It’s difficult to accept that this charade is directly linked to our ongoing if dispersed effort to improve food and agriculture in the United States. Among many other concerns, the possibility of Miller’s appointment suggests that food reformers seeking any kind of food justice from the top down should expect nothing from the federal government. Whether under Miller or Sam Brownback or Chuck Conner or Sonny Perdue — all short-listed by Trump and all handmaidens of agribusiness — the Department of Agriculture will steadfastly resist governmental regulation of what we eat and how we produce it, all the while preserving the subsidies and trade deals that keep Big Ag thriving. The corn, soy, sugar, and cattle lobbies have never been happier.
Our rapidly devolving political climate thus leaves enlightened, reform-minded advocates with no other choice: We must, absolutely must, act collectively through consumer decisions to hit agribusiness exactly where it hurts the most. Fortunately, its Achilles heel is as easy to identify as Miller’s ubiquitous cowboy hat.
The moving parts of agribusiness share a single and increasingly precarious foundation: factory farmed animal products. Corn and soy owe their existence in todays’ agricultural economy to factory farmed animal products. The pesticides, herbicides, fungicides, and fertilizers — and all the petroleum used to sustain these commercial crops — all serve at the altar of factory farmed animal products. If we want to hold onto power during a Trump regime, we can. We definitely can.
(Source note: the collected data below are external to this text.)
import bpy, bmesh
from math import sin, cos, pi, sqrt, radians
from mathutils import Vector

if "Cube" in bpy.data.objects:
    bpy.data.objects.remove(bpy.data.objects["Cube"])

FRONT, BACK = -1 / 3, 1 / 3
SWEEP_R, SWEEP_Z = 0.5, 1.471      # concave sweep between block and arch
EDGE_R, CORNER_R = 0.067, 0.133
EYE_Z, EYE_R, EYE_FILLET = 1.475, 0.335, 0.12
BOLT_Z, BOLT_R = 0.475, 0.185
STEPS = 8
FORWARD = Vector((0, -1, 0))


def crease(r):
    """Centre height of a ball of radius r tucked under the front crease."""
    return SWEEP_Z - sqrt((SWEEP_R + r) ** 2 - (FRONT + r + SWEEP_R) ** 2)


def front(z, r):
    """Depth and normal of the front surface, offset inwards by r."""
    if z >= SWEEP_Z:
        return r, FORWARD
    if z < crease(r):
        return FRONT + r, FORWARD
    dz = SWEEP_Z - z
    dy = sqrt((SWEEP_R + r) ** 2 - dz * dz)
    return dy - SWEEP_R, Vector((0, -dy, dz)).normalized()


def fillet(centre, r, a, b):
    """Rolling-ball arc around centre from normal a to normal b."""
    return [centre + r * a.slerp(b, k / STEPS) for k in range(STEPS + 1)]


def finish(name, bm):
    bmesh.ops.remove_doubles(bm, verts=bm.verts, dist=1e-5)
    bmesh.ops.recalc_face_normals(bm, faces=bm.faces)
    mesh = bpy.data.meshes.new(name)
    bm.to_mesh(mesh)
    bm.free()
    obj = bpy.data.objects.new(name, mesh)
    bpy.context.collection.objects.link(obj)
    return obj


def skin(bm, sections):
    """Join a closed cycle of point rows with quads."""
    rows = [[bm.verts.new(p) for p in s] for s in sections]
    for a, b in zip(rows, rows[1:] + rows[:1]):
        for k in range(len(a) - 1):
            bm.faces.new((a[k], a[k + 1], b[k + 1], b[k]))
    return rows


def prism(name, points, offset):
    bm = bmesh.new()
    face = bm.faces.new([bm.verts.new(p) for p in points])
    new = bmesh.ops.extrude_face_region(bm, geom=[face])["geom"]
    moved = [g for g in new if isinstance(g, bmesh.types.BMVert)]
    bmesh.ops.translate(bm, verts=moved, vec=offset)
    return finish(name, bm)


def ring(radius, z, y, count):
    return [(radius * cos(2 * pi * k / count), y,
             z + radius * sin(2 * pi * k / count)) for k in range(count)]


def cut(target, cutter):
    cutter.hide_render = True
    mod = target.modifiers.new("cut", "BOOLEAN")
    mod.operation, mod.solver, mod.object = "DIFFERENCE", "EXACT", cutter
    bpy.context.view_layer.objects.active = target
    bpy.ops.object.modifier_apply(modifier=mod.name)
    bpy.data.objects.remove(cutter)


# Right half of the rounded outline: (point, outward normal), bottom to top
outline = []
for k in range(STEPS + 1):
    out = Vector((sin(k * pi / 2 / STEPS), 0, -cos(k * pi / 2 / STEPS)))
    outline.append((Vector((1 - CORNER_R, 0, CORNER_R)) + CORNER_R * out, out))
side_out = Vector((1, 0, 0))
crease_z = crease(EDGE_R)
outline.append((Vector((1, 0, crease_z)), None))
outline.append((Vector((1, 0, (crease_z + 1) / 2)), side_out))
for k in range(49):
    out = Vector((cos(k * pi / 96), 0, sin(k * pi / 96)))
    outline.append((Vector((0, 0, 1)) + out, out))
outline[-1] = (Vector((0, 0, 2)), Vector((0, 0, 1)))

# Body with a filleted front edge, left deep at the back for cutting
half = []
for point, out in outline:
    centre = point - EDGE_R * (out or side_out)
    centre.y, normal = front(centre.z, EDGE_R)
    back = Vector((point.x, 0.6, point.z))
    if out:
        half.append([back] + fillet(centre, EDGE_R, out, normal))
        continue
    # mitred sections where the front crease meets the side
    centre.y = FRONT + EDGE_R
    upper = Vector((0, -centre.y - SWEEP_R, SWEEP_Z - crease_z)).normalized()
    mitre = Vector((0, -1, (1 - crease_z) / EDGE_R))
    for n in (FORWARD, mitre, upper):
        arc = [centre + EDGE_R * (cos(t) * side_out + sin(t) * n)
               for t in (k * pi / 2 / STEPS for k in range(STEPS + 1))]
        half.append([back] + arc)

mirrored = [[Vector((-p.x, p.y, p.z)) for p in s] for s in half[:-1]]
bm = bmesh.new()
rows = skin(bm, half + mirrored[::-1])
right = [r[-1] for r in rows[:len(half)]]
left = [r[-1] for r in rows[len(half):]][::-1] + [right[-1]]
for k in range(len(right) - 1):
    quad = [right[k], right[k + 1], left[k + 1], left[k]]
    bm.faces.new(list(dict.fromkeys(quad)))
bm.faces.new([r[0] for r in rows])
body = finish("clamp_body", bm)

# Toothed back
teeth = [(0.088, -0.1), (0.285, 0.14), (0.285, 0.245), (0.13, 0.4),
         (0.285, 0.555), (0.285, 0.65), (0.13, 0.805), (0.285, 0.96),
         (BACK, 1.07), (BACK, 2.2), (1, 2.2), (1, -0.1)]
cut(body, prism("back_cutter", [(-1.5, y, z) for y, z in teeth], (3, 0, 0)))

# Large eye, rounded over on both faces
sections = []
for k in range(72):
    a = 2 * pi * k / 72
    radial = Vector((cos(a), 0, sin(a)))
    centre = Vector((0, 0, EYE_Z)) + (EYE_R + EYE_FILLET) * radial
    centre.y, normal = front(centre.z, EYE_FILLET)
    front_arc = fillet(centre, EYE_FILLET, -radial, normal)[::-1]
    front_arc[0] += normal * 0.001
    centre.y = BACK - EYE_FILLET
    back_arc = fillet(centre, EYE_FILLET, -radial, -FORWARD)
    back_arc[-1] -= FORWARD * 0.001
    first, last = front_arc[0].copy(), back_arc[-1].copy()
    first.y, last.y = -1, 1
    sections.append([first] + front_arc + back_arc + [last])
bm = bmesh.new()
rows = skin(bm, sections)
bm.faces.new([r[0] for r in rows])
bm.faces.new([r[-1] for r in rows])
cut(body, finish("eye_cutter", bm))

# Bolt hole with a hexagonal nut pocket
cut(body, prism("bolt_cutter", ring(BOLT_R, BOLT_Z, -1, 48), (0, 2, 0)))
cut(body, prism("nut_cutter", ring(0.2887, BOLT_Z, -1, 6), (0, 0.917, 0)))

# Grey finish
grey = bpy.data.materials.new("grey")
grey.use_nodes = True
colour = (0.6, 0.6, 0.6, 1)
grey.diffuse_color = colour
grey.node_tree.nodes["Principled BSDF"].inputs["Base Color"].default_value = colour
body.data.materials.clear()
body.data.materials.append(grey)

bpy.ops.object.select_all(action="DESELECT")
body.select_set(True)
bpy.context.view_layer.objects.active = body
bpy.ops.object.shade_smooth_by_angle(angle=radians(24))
It will just mean boycotting any animal product — meat, eggs, cheese — that comes from a factory farm. Not a bad way to make America great again.